    • Rhoda E. Howard-Hassmann, a professor who studies international human rights and maintains the website Political Apologies and Reparations, a database of documents on apologies, said the statement is "not an apology."

    Rather, she said, "it is a condemnation of ‘abuse’ of the universal value of free speech. A condemnation is not an apology. … The Embassy statement also reaffirms two American values: the American value of respect for religious beliefs and the American value of democracy."

  • Give us an answer Mitt on September 13, 2012 7:47 PM:

    MSNBC's Chuck Todd has been giving some great journalism.
    I like him. On Chris Matthew's show, as to foreign policy chops, Chuck said Romney didn't have an answer when he asked him if he would have pushed Musahrik out.
    Real impressed, I am. Reporters are asking great questions. Good thing for Sara Palin that she is out of the mix.

  • Labored day on September 13, 2012 8:51 PM:

    A nice review of editorials about the Mitt, which makes me sleep more soundly, knowing it isn't just us noticing Romeny's blunders....


  • Joe Friday on September 13, 2012 9:35 PM:

    Obama opening up leads in key swing states in latest NBC News/Marist Polls of likely voters:


    49% - Obama
    44% - Romney

    * OHIO

    50% - Obama
    43% - Romney


    49% - OBAMA
    44% - Romney

    Chuck Todd calling it the "Clinton Bounce".

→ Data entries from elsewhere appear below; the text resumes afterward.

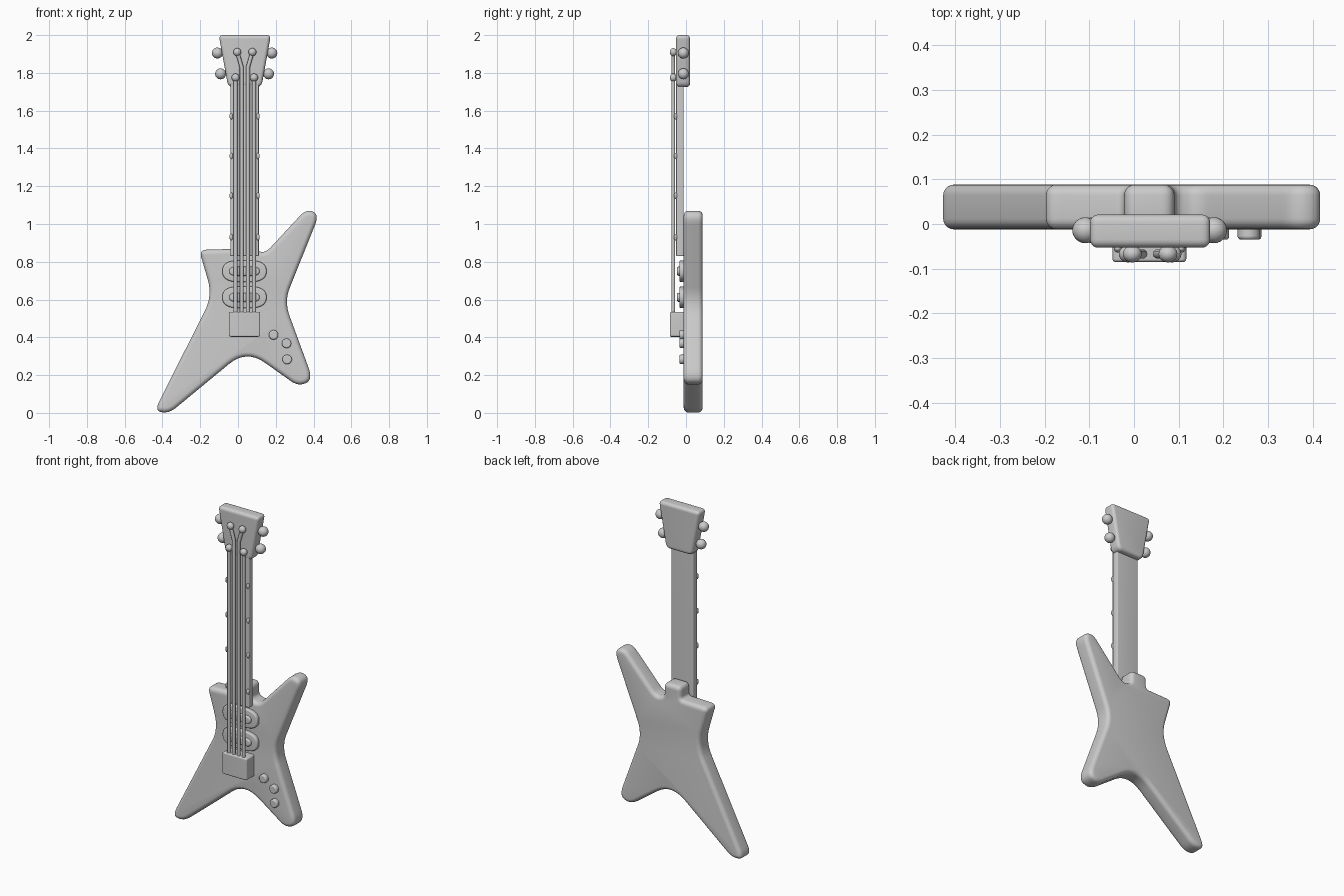
import bpy, math
from mathutils import Vector

if "Cube" in bpy.data.objects:
    bpy.data.objects.remove(bpy.data.objects["Cube"])


def finish(ob, name, angle=40):
    bpy.ops.object.select_all(action='DESELECT')
    ob.select_set(True)
    bpy.context.view_layer.objects.active = ob
    ob.name = name
    if ob.type == 'CURVE':
        bpy.ops.object.convert(target='MESH')
        ob = bpy.context.object
        bpy.ops.object.mode_set(mode='EDIT')
        bpy.ops.mesh.select_all(action='SELECT')
        bpy.ops.mesh.remove_doubles(threshold=0.0002)
        bpy.ops.mesh.normals_make_consistent(inside=False)
        bpy.ops.object.mode_set(mode='OBJECT')
    bpy.ops.object.shade_smooth_by_angle(angle=math.radians(angle))
    return ob


def round_corners(corners, steps=8):
    """Corners are (x, z, trim); each becomes a smooth arc."""
    out, n = [], len(corners)
    for i, (x, z, t) in enumerate(corners):
        c = Vector((x, z))
        a = Vector(corners[i - 1][:2]) - c
        b = Vector(corners[(i + 1) % n][:2]) - c
        p = c + a.normalized() * min(t, a.length * 0.48)
        q = c + b.normalized() * min(t, b.length * 0.48)
        for k in range(steps + 1):
            u = k / steps
            out.append(p * (1 - u) ** 2 + c * 2 * u * (1 - u) + q * u * u)
    return out


def plate(name, corners, y0, y1, bevel):
    """Outline in the xz plane, given thickness and rounded rims."""
    pts = round_corners(corners)
    cu = bpy.data.curves.new(name, 'CURVE')
    cu.dimensions, cu.fill_mode = '2D', 'BOTH'
    sp = cu.splines.new('POLY')
    sp.points.add(len(pts) - 1)
    for sp_p, p in zip(sp.points, pts):
        sp_p.co = (p.x, p.y, 0, 1)
    sp.use_cyclic_u = True
    cu.extrude = (y1 - y0) / 2 - bevel
    cu.bevel_depth, cu.bevel_resolution, cu.offset = bevel, 4, -bevel
    ob = bpy.data.objects.new(name, cu)
    bpy.context.collection.objects.link(ob)
    ob.location.y = (y0 + y1) / 2
    ob.rotation_euler.x = math.pi / 2
    return finish(ob, name)


def rect(x0, x1, z0, z1, r):
    return [(x0, z0, r), (x0, z1, r), (x1, z1, r), (x1, z0, r)]


def ball(name, loc, size):
    bpy.ops.mesh.primitive_uv_sphere_add(segments=24, ring_count=14, radius=1, location=loc)
    bpy.context.object.scale = size
    return finish(bpy.context.object, name)


# body with two long wings and a neck heel
plate("body", [
    (-.206, .863, .04), (-.022, .868, .02), (-.022, .945, .03), (.09, .945, .03),
    (.092, .86, .02), (.145, .846, .045), (.362, 1.08, .05), (.43, 1.05, .06),
    (.245, .59, .08), (.397, .175, .07), (.32, .14, .05), (.045, .335, .12),
    (-.365, -.003, .05), (-.443, .01, .06), (-.135, .62, .09)], -.012, .088, .024)

# neck and headstock
plate("neck", rect(-.04, .11, .83, 1.76, .006), -.052, -.012, .006)
plate("headstock", [(-.052, 1.725, .03), (-.102, 2.0, .025),
                    (.174, 2.0, .025), (.124, 1.725, .03)], -.053, .021, .018)

# fret markers on both neck edges
for z in (.93, 1.15, 1.36, 1.57):
    for x in (-.036, .106):
        ball("fret_marker", (x, -.055, z), (.009, .009, .017))

# tuning knobs on the headstock sides
for dx, z in ((.144, 1.905), (.127, 1.795)):
    for s in (-1, 1):
        ball("tuning_knob", (.035 + s * dx, -.014, z), (.029, .029, .029))

# pickups: oval base with a smaller oval on top
for z in (.75, .612):
    for name, hw, hh, front in (("pickup_base", .117, .058, -.034), ("pickup_core", .08, .024, -.047)):
        bpy.ops.mesh.primitive_cylinder_add
        plate(name, rect(.034 - hw, .034 + hw, z - hh, z + hh, hh * 1.6), front, -.005, .008)

# bridge block
plate("bridge", rect(-.048, .117, .403, .535, .012), -.085, -.005, .007)

# control knobs
for x, z in ((.188, .413), (.257, .368), (.26, .283)):
    bpy.ops.mesh.primitive_cylinder_add(vertices=32, radius=.025, depth=.03,
                                        location=(x, -.02, z), rotation=(math.pi / 2, 0, 0))
    knob = bpy.context.object
    m = knob.modifiers.new("round", 'BEVEL')
    m.width, m.segments = .007, 3
    finish(knob, "control_knob")

# strings and the posts they run to
for s in (-1, 1):
    for dx, path in ((.049, [(.049, 1.775)]), (.0165, [(.0165, 1.83), (.04, 1.91)])):
        cu = bpy.data.curves.new("string", 'CURVE')
        cu.dimensions, cu.bevel_depth, cu.bevel_resolution = '3D', .0105, 3
        pts = [(dx, .5)] + path
        sp = cu.splines.new('POLY')
        sp.points.add(len(pts) - 1)
        for p, (x, z) in zip(sp.points, pts):
            p.co = (.036 + s * x, -.067, z, 1)
        ob = bpy.data.objects.new("string", cu)
        bpy.context.collection.objects.link(ob)
        finish(ob, "string")
        x, z = pts[-1]
        ball("string_post", (.036 + s * x, -.067, z), (.021, .019, .021))
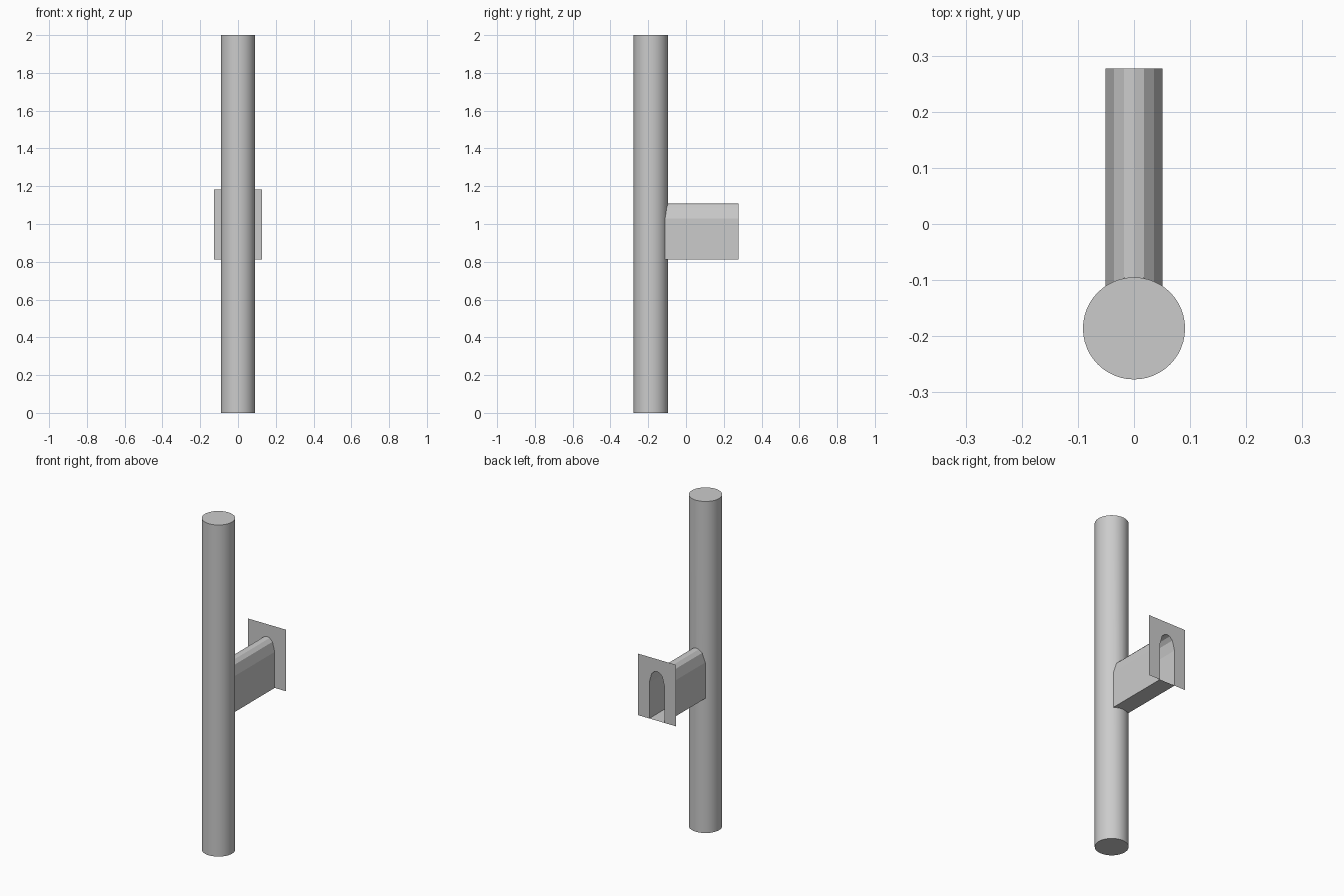
import bpy, bmesh, math

if "Cube" in bpy.data.objects:
    bpy.data.objects.remove(bpy.data.objects["Cube"])

R, CY = 0.091, -0.186            # shaft radius and centre
W, Z0, Z1, Z2 = 0.051, 0.812, 1.029, 1.109   # passage half width, floor, spring, crown
BACK = 0.277

# Arch outline (x, z), from bottom right over the crown to bottom left
ARCH = [(W, Z0)]
ARCH += [(W * math.cos(math.radians(a)), Z1 + (Z2 - Z1) * math.sin(math.radians(a)))
         for a in (0, 45, 70, 90, 110, 135, 180)]
ARCH.append((-W, Z0))


def make_object(name, bm):
    mesh = bpy.data.meshes.new(name)
    bm.to_mesh(mesh)
    bm.free()
    obj = bpy.data.objects.new(name, mesh)
    bpy.context.collection.objects.link(obj)
    return obj


# Upright shaft
bm = bmesh.new()
bmesh.ops.create_cone(bm, cap_ends=True, segments=48, radius1=R, radius2=R, depth=2)
bmesh.ops.translate(bm, verts=bm.verts, vec=(0, CY, 1))
shaft = make_object("shaft", bm)

# Solid cutter for the doorway in the shaft
bm = bmesh.new()
face = bm.faces.new([bm.verts.new((x, CY, z)) for x, z in ARCH])
ext = bmesh.ops.extrude_face_region(bm, geom=[face])
bmesh.ops.translate(bm, vec=(0, 0.3, 0),
                    verts=[g for g in ext["geom"] if isinstance(g, bmesh.types.BMVert)])
bmesh.ops.recalc_face_normals(bm, faces=bm.faces)
cutter = make_object("doorway_cutter", bm)
cutter.hide_render = True

mod = shaft.modifiers.new("doorway", 'BOOLEAN')
mod.operation, mod.solver, mod.object = 'DIFFERENCE', 'EXACT', cutter
bpy.context.view_layer.objects.active = shaft
shaft.select_set(True)
bpy.ops.object.modifier_apply(modifier=mod.name)
bpy.data.objects.remove(cutter)

# Keep only the thin shell: drop the walls of the cut pocket
bm = bmesh.new()
bm.from_mesh(shaft.data)
pocket = [f for f in bm.faces
          if any(math.hypot(v.co.x, v.co.y - CY) < R * 0.85 for v in f.verts)]
bmesh.ops.delete(bm, geom=pocket, context='FACES')
bm.to_mesh(shaft.data)
bm.free()
bpy.ops.object.shade_smooth_by_angle(angle=math.radians(30))

# Side passage, its front end following the round shaft
bm = bmesh.new()
floor = [(-W + 2 * W * i / 10, Z0) for i in range(1, 10)]
ring = ARCH + floor
front = [bm.verts.new((x, CY + math.sqrt(R * R - x * x), z)) for x, z in ring]
rear = [bm.verts.new((x, BACK, z)) for x, z in ring]
for i in range(len(ring)):
    j = (i + 1) % len(ring)
    bm.faces.new((front[i], front[j], rear[j], rear[i]))
bmesh.ops.recalc_face_normals(bm, faces=bm.faces)
make_object("side_passage", bm)

# Flat end plate with arched opening
bm = bmesh.new()
P, TOP = 0.126, 1.183
outline = [(-P, Z0), (-P, TOP), (P, TOP), (P, Z0)] + ARCH
bm.faces.new([bm.verts.new((x, BACK, z)) for x, z in outline])
make_object("end_plate", bm)
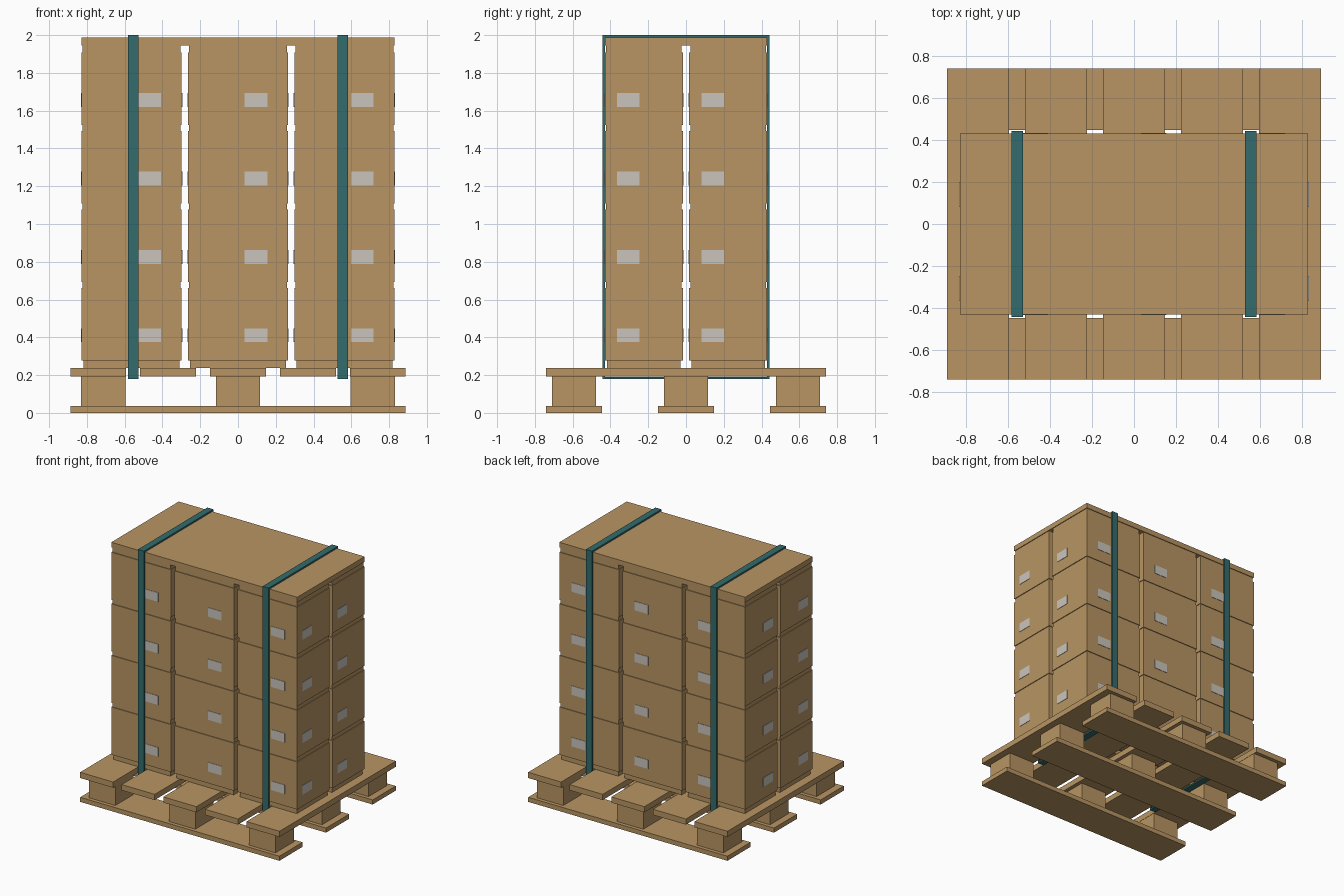
import bpy
import bmesh

if "Cube" in bpy.data.objects:
    bpy.data.objects.remove(bpy.data.objects["Cube"])


def material(name, rgb):
    m = bpy.data.materials.new(name)
    m.diffuse_color = (*rgb, 1.0)
    m.use_nodes = True
    m.node_tree.nodes["Principled BSDF"].inputs["Base Color"].default_value = m.diffuse_color
    return m


TAN = material("tan cardboard and wood", (0.479, 0.300, 0.125))
TEAL = material("teal strap", (0.033, 0.150, 0.153))
PAPER = material("grey paper label", (0.590, 0.555, 0.505))


def boxes(name, mat, bounds):
    """One object made of axis-aligned blocks (x0, x1, y0, y1, z0, z1)."""
    bm = bmesh.new()
    for x0, x1, y0, y1, z0, z1 in bounds:
        for v in bmesh.ops.create_cube(bm, size=1)["verts"]:
            v.co = (x1 if v.co.x > 0 else x0,
                    y1 if v.co.y > 0 else y0,
                    z1 if v.co.z > 0 else z0)
    me = bpy.data.meshes.new(name)
    bm.to_mesh(me)
    bm.free()
    me.materials.append(mat)
    ob = bpy.data.objects.new(name, me)
    bpy.context.collection.objects.link(ob)
    return ob


# Pallet: three runners, nine blocks, five deck boards
PX, PY, DECK = 0.887, 0.74, 0.238
boxes("pallet_runners", TAN,
      [(-PX, PX, y - 0.147, y + 0.147, 0, 0.037) for y in (-0.593, 0, 0.593)])
boxes("pallet_blocks", TAN,
      [(x - 0.117, x + 0.117, y - 0.117, y + 0.117, 0.037, 0.192)
       for x in (-0.713, 0, 0.713) for y in (-0.593, 0, 0.593)])
boxes("pallet_deck_boards", TAN,
      [(i * 0.3705 - 0.147, i * 0.3705 + 0.147, -PY, PY, 0.192, DECK)
       for i in range(-2, 3)])

# Cartons: 3 x 2 stacks, four layers, with a slimmer neck between layers
HX, HY, PITCH, BOTTOM, HEIGHT = 0.265, 0.206, 0.4153, 0.278, 0.383
LID = 1.945
T = 0.003
necks, cartons, labels = [], [], []
for cx in (-0.563, 0, 0.563):
    for cy in (-0.223, 0.223):
        for layer in range(5):
            inset = 0.011 if layer == 0 else 0.006
            z0 = DECK if layer == 0 else BOTTOM + (layer - 1) * PITCH + HEIGHT
            z1 = LID if layer == 4 else BOTTOM + layer * PITCH
            necks.append((cx - HX + inset, cx + HX - inset,
                          cy - HY + inset, cy + HY - inset, z0, z1))
        for layer in range(4):
            z = BOTTOM + layer * PITCH
            cartons.append((cx - HX, cx + HX, cy - HY, cy + HY, z, z + HEIGHT))
            # Paper labels on all four sides
            lz = (z + 0.096, z + 0.169)
            for s in (-1, 1):
                fy, fx = cy + s * HY, cx + s * HX
                labels.append((cx + 0.034, cx + 0.155, fy - T, fy + T, *lz))
                labels.append((fx - T, fx + T, cy - 0.142, cy - 0.023, *lz))
boxes("carton_necks", TAN, necks)
boxes("cartons", TAN, cartons)
boxes("carton_labels", PAPER, labels)

# Cover board on top
TOP = 1.987
boxes("cover_board", TAN, [(-0.828, 0.828, -0.429, 0.429, LID, TOP)])

# Straps looped around the load and under the deck
SY, LOW, W, TH = 0.441, 0.179, 0.027, 0.012
for side, x in (("left", -0.555), ("right", 0.555)):
    a, b = x - W, x + W
    boxes("strap_" + side, TEAL, [
        (a, b, -SY, SY, TOP, 2.0),
        (a, b, -SY, SY, LOW, LOW + TH),
        (a, b, -SY, -SY + TH, LOW + TH, TOP),
        (a, b, SY - TH, SY, LOW + TH, TOP)])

  • T2 on September 13, 2012 9:50 PM:

    McCaskill must be a really sorry candidate. I stipulate that there must be a bunch of really Fu*ked up people in Missouri.......but if you can't beat Akin then you probably shouldn't be a Senator.

  • j on September 14, 2012 7:01 AM:

    The man who made the film that caused many deaths, of
    people so far and will probably cause more, is now getting police protection.
    I think it would be better for him to be given a plane ticket to the middle east so he can have a debate with moslems about his differences with them'
    Why is he a sniveling coward and under taxpayer protection.

  • Crissa on September 15, 2012 5:31 AM:

    I seriously doubt 16% of all internet users use Twitter.

    I base this upon past experience - about twenty years worth - online. Less than 10% of users will ever engage in broadcast chat like Twitter in any broad pool of users.

    Most social networking web 2.0 things use really spurious methods to count participation. You really think there's a billion users of Facebook?